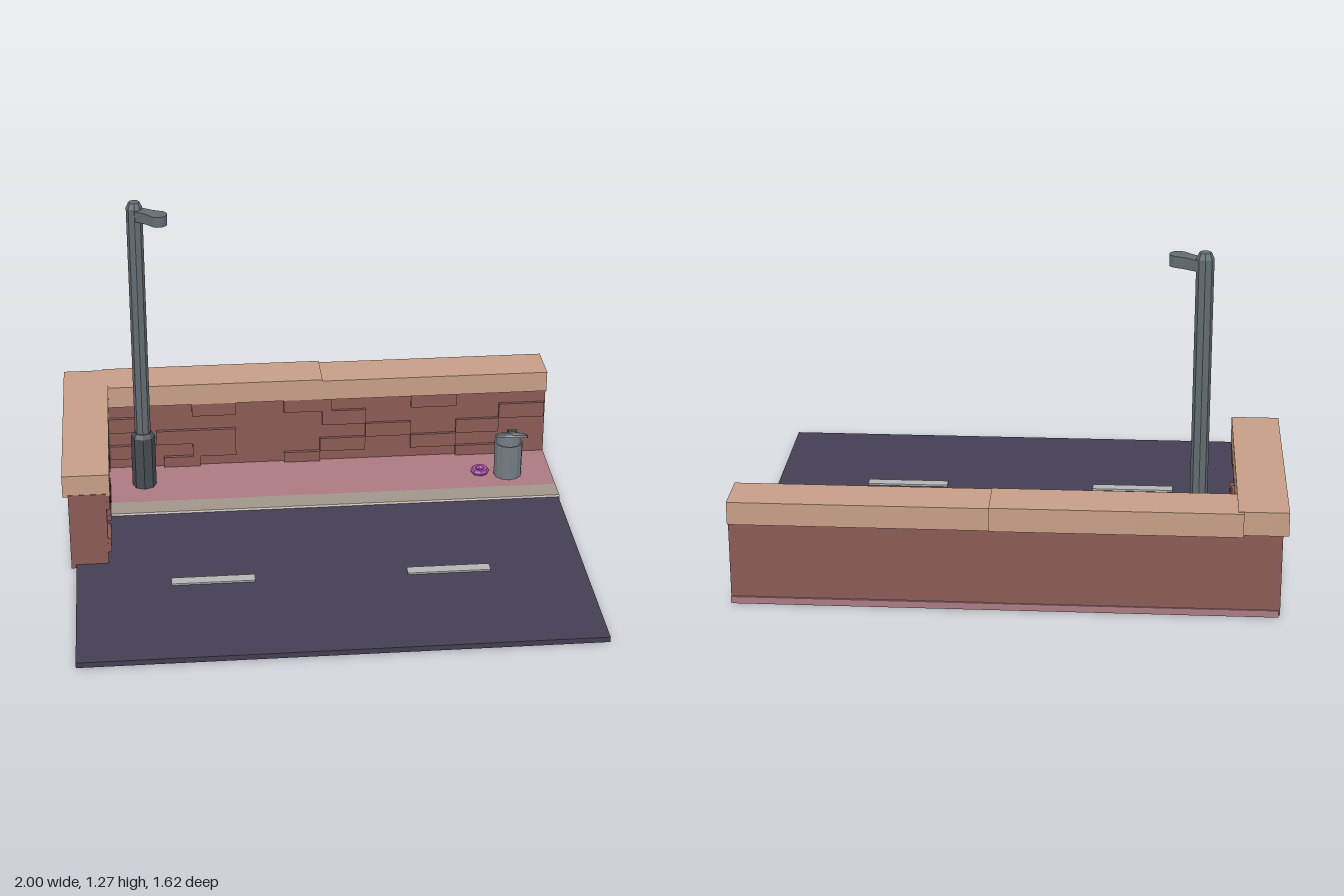
import * as THREE from 'three';

const mat = (color, extra = {}) => new THREE.MeshStandardMaterial({ color, flatShading: true, ...extra });
const ROAD = mat(0x443e52), PAINT = mat(0xb4b4b4), PAVE = mat(0xab7a82), CURB = mat(0xa0958a);
const BRICK = mat(0x8a5a54), COPING = mat(0xc69e86), STEEL = mat(0x646c72), DARK = mat(0x474c52);
const TIN = mat(0x747e84, { side: THREE.DoubleSide }), PINK = mat(0xb04fb0);

export function createModel() {
  const model = new THREE.Group();

  const add = (name, geometry, material, parent = model) => {
    const mesh = new THREE.Mesh(geometry, material);
    mesh.name = name;
    parent.add(mesh);
    return mesh;
  };
  // Box given by its limits on each axis
  const box = (name, material, x0, x1, y0, y1, z0, z1, parent = model) => {
    const mesh = add(name, new THREE.BoxGeometry(x1 - x0, y1 - y0, z1 - z0), material, parent);
    mesh.position.set((x0 + x1) / 2, (y0 + y1) / 2, (z0 + z1) / 2);
    return mesh;
  };
  const group = (name, x, y, z) => {
    const g = new THREE.Group();
    g.name = name;
    g.position.set(x, y, z);
    model.add(g);
    return g;
  };

  // Ground
  box('road', ROAD, -0.96, 0.99, 0.005, 0.026, -0.25, 0.81);
  for (const x of [-0.6, 0.305]) box('laneMark', PAINT, x, x + 0.32, 0.02, 0.033, 0.26, 0.305);
  box('pavement', PAVE, -0.975, 0.995, 0.004, 0.03, -0.795, -0.345);

  // Kerb with a sloped front, extruded along x
  const kerbShape = new THREE.Shape();
  kerbShape.moveTo(0.235, 0.002);
  kerbShape.lineTo(0.35, 0.002);
  kerbShape.lineTo(0.35, 0.031);
  kerbShape.lineTo(0.258, 0.031);
  const kerb = add('kerb', new THREE.ExtrudeGeometry(kerbShape, { depth: 1.82, bevelEnabled: false }), CURB);
  kerb.rotation.y = Math.PI / 2;
  kerb.position.x = -0.825;

  // Walls
  box('backWallLeft', BRICK, -0.98, 0.06, 0.015, 0.33, -0.79, -0.652);
  box('backWallRight', BRICK, 0.06, 0.995, 0.015, 0.33, -0.787, -0.65);
  box('sideWall', BRICK, -0.98, -0.835, 0.01, 0.33, -0.788, 0.117);

  // Raised bricks: [row, start, end] along each inner face
  const rowY = [0.03, 0.075, 0.135, 0.197, 0.262, 0.322];
  const backBricks = [
    [4, -0.48, -0.3], [4, -0.1, 0.1], [4, 0.43, 0.62], [3, -0.83, -0.7], [3, 0.06, 0.24], [3, 0.8, 0.99],
    [2, -0.63, -0.3], [2, 0.24, 0.43], [2, 0.62, 0.8], [1, -0.83, -0.7], [1, -0.48, -0.3],
    [1, 0.05, 0.24], [1, 0.43, 0.62], [0, -0.6, -0.45], [0, -0.1, 0.05], [0, 0.62, 0.8],
  ];
  for (const [r, a, b] of backBricks) box('backBrick', BRICK, a, b, rowY[r], rowY[r + 1], -0.66, -0.637);
  const sideBricks = [
    [4, -0.06, 0.115], [4, -0.48, -0.35], [3, -0.63, -0.53], [2, -0.24, -0.06], [2, -0.53, -0.42],
    [1, 0, 0.115], [1, -0.24, -0.13], [1, -0.63, -0.58], [0, -0.48, -0.35],
  ];
  for (const [r, a, b] of sideBricks) box('sideBrick', BRICK, -0.85, -0.822, rowY[r], rowY[r + 1], a, b);

  // Coping stones
  box('backCopingLeft', COPING, -0.84, 0.06, 0.32, 0.41, -0.812, -0.632);
  box('backCopingRight', COPING, 0.06, 0.995, 0.32, 0.406, -0.807, -0.628);
  box('sideCoping', COPING, -1, -0.82, 0.322, 0.412, -0.797, 0.115);

  // Lamp post: octagonal profiles
  const lamp = group('lampPost', -0.685, 0, -0.503);
  const lathe = (name, pts, material, sides, parent) =>
    add(name, new THREE.LatheGeometry(pts.map(p => new THREE.Vector2(...p)), sides), material, parent);
  lathe('lampBase', [[0, 0.02], [0.049, 0.02], [0.049, 0.255], [0.036, 0.272], [0, 0.272]], DARK, 8, lamp);
  lathe('lampPole', [[0, 0.26], [0.032, 0.26], [0.032, 1.25], [0.022, 1.272], [0, 1.274]], STEEL, 8, lamp);

  // Lamp arm, widening to a rounded head
  const armShape = new THREE.Shape();
  armShape.moveTo(0, -0.024);
  armShape.lineTo(0.07, -0.026);
  armShape.absarc(0.112, 0, 0.035, -Math.PI / 2, Math.PI / 2, false);
  armShape.lineTo(0.07, 0.026);
  armShape.lineTo(0, 0.024);
  const arm = add('lampArm',
    new THREE.ExtrudeGeometry(armShape, { depth: 0.042, bevelEnabled: false, curveSegments: 4 }), STEEL, lamp);
  arm.rotation.set(-Math.PI / 2, 0, -0.62);
  arm.position.y = 1.202;

  // Dustbin with a tilted lid
  const bin = group('dustbin', 0.813, 0.03, -0.457);
  lathe('binBody', [[0, 0.001], [0.057, 0.001], [0.059, 0.152], [0.053, 0.152], [0.051, 0.01], [0, 0.01]], TIN, 12, bin);
  const lid = group('binLid', 0.828, 0.198, -0.47);
  lid.rotation.set(-0.46, 0, -0.06);
  lathe('lidDisc', [[0, -0.004], [0.068, -0.006], [0.068, 0.004], [0.05, 0.012], [0, 0.017]], TIN, 12, lid);
  const handle = box('lidHandle', DARK, -0.024, 0.024, 0.012, 0.026, -0.005, 0.005, lid);
  handle.rotation.y = 0.6;

  // Dropped ring treat
  const ring = add('ring', new THREE.TorusGeometry(0.026, 0.013, 6, 8), PINK);
  ring.rotation.x = -Math.PI / 2;
  ring.position.set(0.7, 0.042, -0.475);

  return model;
}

- - - - -

- **THE PROBLEM**
Go through the data and count every line where the word "position" appears. Give only that count.

- **FINISHED EXERCISE**
5